• **Your assignment**
Only one stretch of the records below is wanted: the lines from the one holding "0.09, 0.65), m)" through the one holding "y = side * (0.122 + lean * 0.01)". Return it exactly, both ends included.

• **Supplied material**

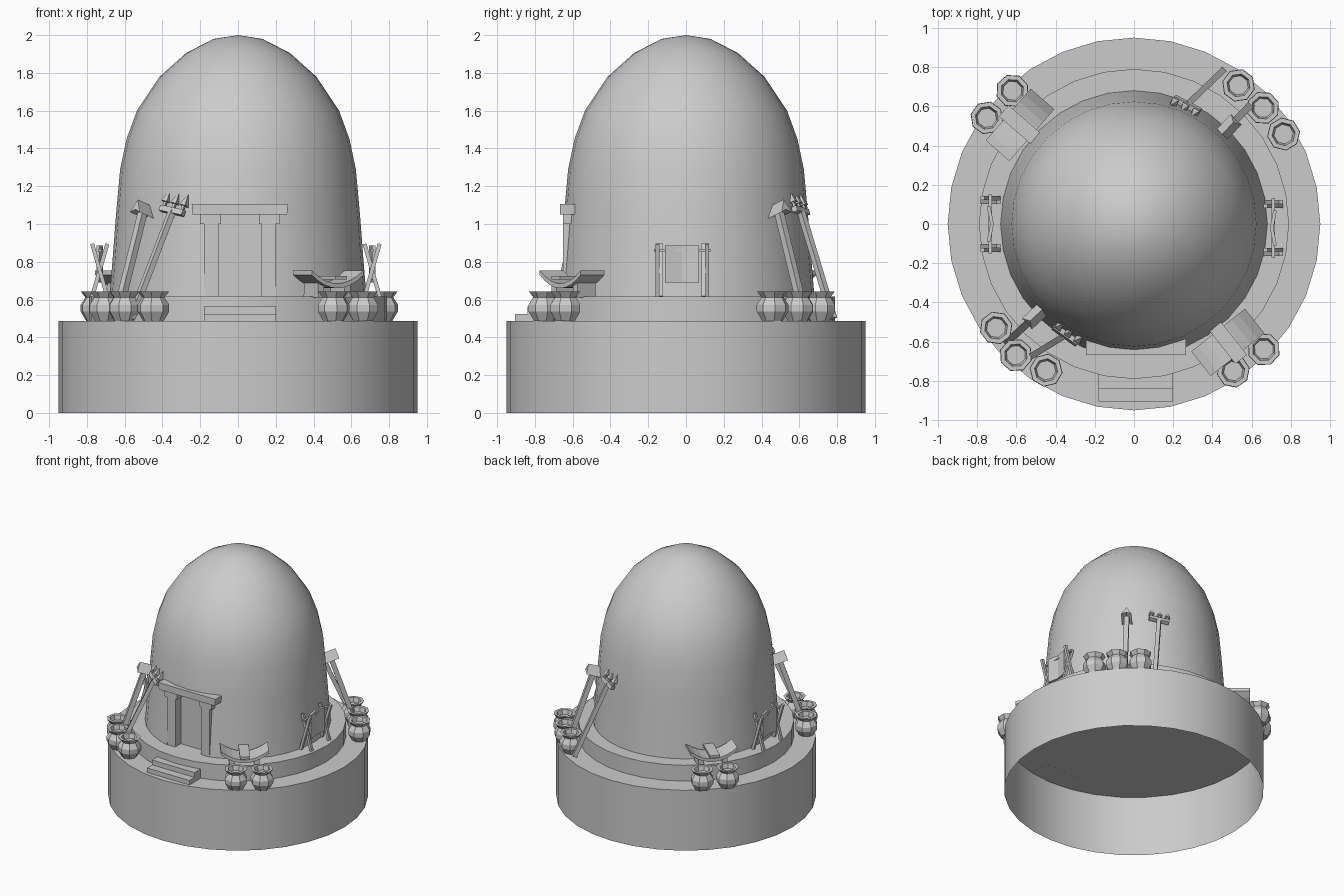
import bpy, bmesh
from math import radians, cos, sin, tau
from mathutils import Matrix, Vector

cube = bpy.data.objects.get("Cube")
if cube:
    bpy.data.objects.remove(cube)

stone = bpy.data.materials.new("plain_grey")
stone.use_nodes = True
GREY = (0.6, 0.6, 0.6, 1)
stone.diffuse_color = GREY
stone.node_tree.nodes["Principled BSDF"].inputs["Base Color"].default_value = GREY


def finish(name, bm, matrix=Matrix()):
    bmesh.ops.remove_doubles(bm, verts=bm.verts, dist=1e-5)
    bmesh.ops.recalc_face_normals(bm, faces=bm.faces)
    bm.transform(matrix)
    mesh = bpy.data.meshes.new(name)
    bm.to_mesh(mesh)
    bm.free()
    mesh.materials.append(stone)
    obj = bpy.data.objects.new(name, mesh)
    bpy.context.collection.objects.link(obj)
    return obj


def smooth(obj):
    bpy.ops.object.select_all(action='DESELECT')
    obj.select_set(True)
    bpy.context.view_layer.objects.active = obj
    bpy.ops.object.shade_smooth_by_angle(angle=radians(35))


def lathe(name, profile, sides, matrix=Matrix()):
    bm = bmesh.new()
    rings = [[bm.verts.new((r * cos(tau * i / sides), r * sin(tau * i / sides), z))
              for i in range(sides)] for r, z in profile]
    for low, high in zip(rings, rings[1:]):
        for i in range(sides):
            j = (i + 1) % sides
            bm.faces.new((low[i], low[j], high[j], high[i]))
    return finish(name, bm, matrix)


def box(name, size, loc, matrix=Matrix()):
    bm = bmesh.new()
    bmesh.ops.create_cube(bm, size=1)
    bm.transform(Matrix.Translation(loc) @ Matrix.Diagonal((*size, 1)))
    return finish(name, bm, matrix)


def prism(name, outline, depth, matrix):
    """Outline in local y, z pushed along local x."""
    bm = bmesh.new()
    face = bm.faces.new([bm.verts.new((-depth / 2, y, z)) for y, z in outline])
    ext = bmesh.ops.extrude_face_region(bm, geom=[face])["geom"]
    bmesh.ops.translate(bm, vec=(depth, 0, 0),
                        verts=[v for v in ext if isinstance(v, bmesh.types.BMVert)])
    return finish(name, bm, matrix)


def spot(az, r, z=0):
    """Local x points outward, local y runs around the dome."""
    return Matrix.Rotation(radians(az), 4, 'Z') @ Matrix.Translation((r, 0, z))


def rod(name, a, b, radius, matrix=Matrix(), tip=None):
    a, b = Vector(a), Vector(b)
    bm = bmesh.new()
    bmesh.ops.create_cone(bm, cap_ends=True, segments=4, radius1=radius,
                          radius2=radius if tip is None else tip, depth=(b - a).length)
    turn = (b - a).to_track_quat('Z', 'Y').to_matrix().to_4x4()
    bm.transform(Matrix.Translation((a + b) / 2) @ turn @ Matrix.Rotation(tau / 8, 4, 'Z'))
    return finish(name, bm, matrix)


# Open drum, raised ring and dome
TOP, LEDGE = 0.487, 0.615
smooth(lathe("base_drum", [(0.95, 0), (0.95, TOP), (0, TOP)], 32))
smooth(lathe("ledge_ring", [(0.79, TOP), (0.79, LEDGE), (0, LEDGE)], 32))
dome = lathe("dome", [(0, LEDGE), (0.68, LEDGE), (0.665, 0.8), (0.645, 1.06), (0.624, 1.29),
                      (0.59, 1.45), (0.535, 1.6), (0.415, 1.78), (0.275, 1.905),
                      (0.13, 1.98), (0, 2)], 32)

# Doorway recess
cutter = box("door_cutter", (0.37, 0.3, 0.5), (0.01, -0.73, 0.82))
cut = dome.modifiers.new("doorway", 'BOOLEAN')
cut.operation, cut.solver, cut.object = 'DIFFERENCE', 'EXACT', cutter
bpy.context.view_layer.objects.active = dome
bpy.ops.object.modifier_apply(modifier=cut.name)
bpy.data.objects.remove(cutter)
smooth(dome)

# Door frame and steps
for side in (-1, 1):
    box("door_post", (0.075, 0.09, 0.44), (0.01 + side * 0.152, -0.605, 0.835))
    box("post_bracket", (0.11, 0.07, 0.05), (0.01 + side * 0.155, -0.615, 1.025))
prism("door_lintel", [(-0.255, 1.105), (-0.25, 1.05), (0.25, 1.05), (0.255, 1.105)],
      0.08, Matrix.Translation((0.01, 0, 0)) @ spot(-90, 0.627))
box("lower_step", (0.38, 0.14, 0.037), (0.01, -0.835, 0.505))
box("upper_step", (0.38, 0.08, 0.075), (0.01, -0.8, 0.525))

# Eight-sided pots
POT = [(0, 0), (0.055, 0), (0.085, 0.05), (0.085, 0.085), (0.06, 0.125), (0.083, 0.155),
       (0.06, 0.155), (0.05, 0.12), (0, 0.12)]
for az, r in ((217, 0.88), (228, 0.9), (239, 0.87), (31, 0.89), (42, 0.885), (53, 0.885),
              (-44, 0.92), (-56, 0.905), (132.4, 0.92), (144.2, 0.925)):
    lathe("pot", POT, 8, spot(az, r, TOP) @ Matrix.Rotation(tau / 16, 4, 'Z'))

# Stools with a sagging seat and a centre band
for az in (-51.6, 139):
    m = spot(az, 0.77)
    steps = [i / 4 - 1 for i in range(9)]
    upper = [(0.175 * t, 0.685 + 0.07 * t * t) for t in steps]
    lower = [(y, z - 0.025) for y, z in reversed(upper)]
    prism("stool_seat", upper + lower, 0.16, m)
    box("seat_band", (0.22, 0.075, 0.02), (0, 0, 0.715), m)
    for side in (-1, 1):
        box("stool_leg", (0.12, 0.04, 0.08), (-0.01, side * 0.09, 0.65), m)
    box("stool_foot", (0.13, 0.22, 0.015), (-0.01, 0, 0.622), m)

# Hide racks with crossed sticks
for az, r, shift in ((0, 0.71, -0.02), (180, 0.732, 0)):
    m = spot(az, r) @ Matrix.Translation((0, shift, 0))
    for side in (-1, 1):
        for lean in (-1, 1):
            y = side * (0.122 + lean * 0.01)
            rod("rack_stick", (-0.04 * lean, y, LEDGE), (0.04 * lean, y, 0.895), 0.015, m)
    rod("rack_bar", (0, -0.15, 0.86), (0, 0.15, 0.86), 0.012, m)
    plan = [(-0.09, 0.012), (0, -0.005), (0.09, 0.012), (0.09, 0.03), (0, 0.013), (-0.09, 0.03)]
    # The hide outline is drawn in plan, then stood upright
    prism("hide_panel", plan, 0.195,
          m @ Matrix.Translation((-0.012, 0, 0.788)) @ Matrix.Rotation(-tau / 4, 4, 'Y')
          @ Matrix.Diagonal((1, 1, -1, 1)))


def shaft_frame(foot, head):
    """Origin at the shaft head, z along the shaft, x outward."""
    z = (head - foot).normalized()
    y = Vector((0, 0, 1)).cross(head).normalized()
    x = y.cross(z).normalized()
    y = z.cross(x)
    rot = Matrix((x, y, z)).transposed().to_4x4()
    return Matrix.Translation(head) @ rot


# Weapons leaning on the dome
for az_foot, az_head in ((231, 238.4), (60, 66)):
    foot = spot(az_foot, 0.9, 0.5).translation
    head = spot(az_head, 0.665, 1.07).translation
    m = shaft_frame(foot, head)
    rod("trident_shaft", foot, head, 0.022)
    box("trident_bar", (0.03, 0.15, 0.03), (0, 0, 0), m)
    for y in (-0.06, 0, 0.06):
        rod("trident_prong", (0, y, 0), (0, y, 0.05), 0.01, m)
        rod("prong_tip", (0, y, 0.04), (0, y, 0.11), 0.026, m, tip=0)
for az in (223, 45.6):
    foot = spot(az, 0.88, 0.5).translation
    head = spot(az, 0.69, 1.06).translation
    m = shaft_frame(foot, head)
    rod("axe_shaft", foot, head, 0.026)
    prism("axe_head", [(-0.038, -0.015), (0, 0), (0.038, -0.015), (0, 0.055)], 0.11, m)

• **The completed task**
        box("stool_leg", (0.12, 0.04, 0.08), (-0.01, side * 0.09, 0.65), m)
    box("stool_foot", (0.13, 0.22, 0.015), (-0.01, 0, 0.622), m)

# Hide racks with crossed sticks
for az, r, shift in ((0, 0.71, -0.02), (180, 0.732, 0)):
    m = spot(az, r) @ Matrix.Translation((0, shift, 0))
    for side in (-1, 1):
        for lean in (-1, 1):
            y = side * (0.122 + lean * 0.01)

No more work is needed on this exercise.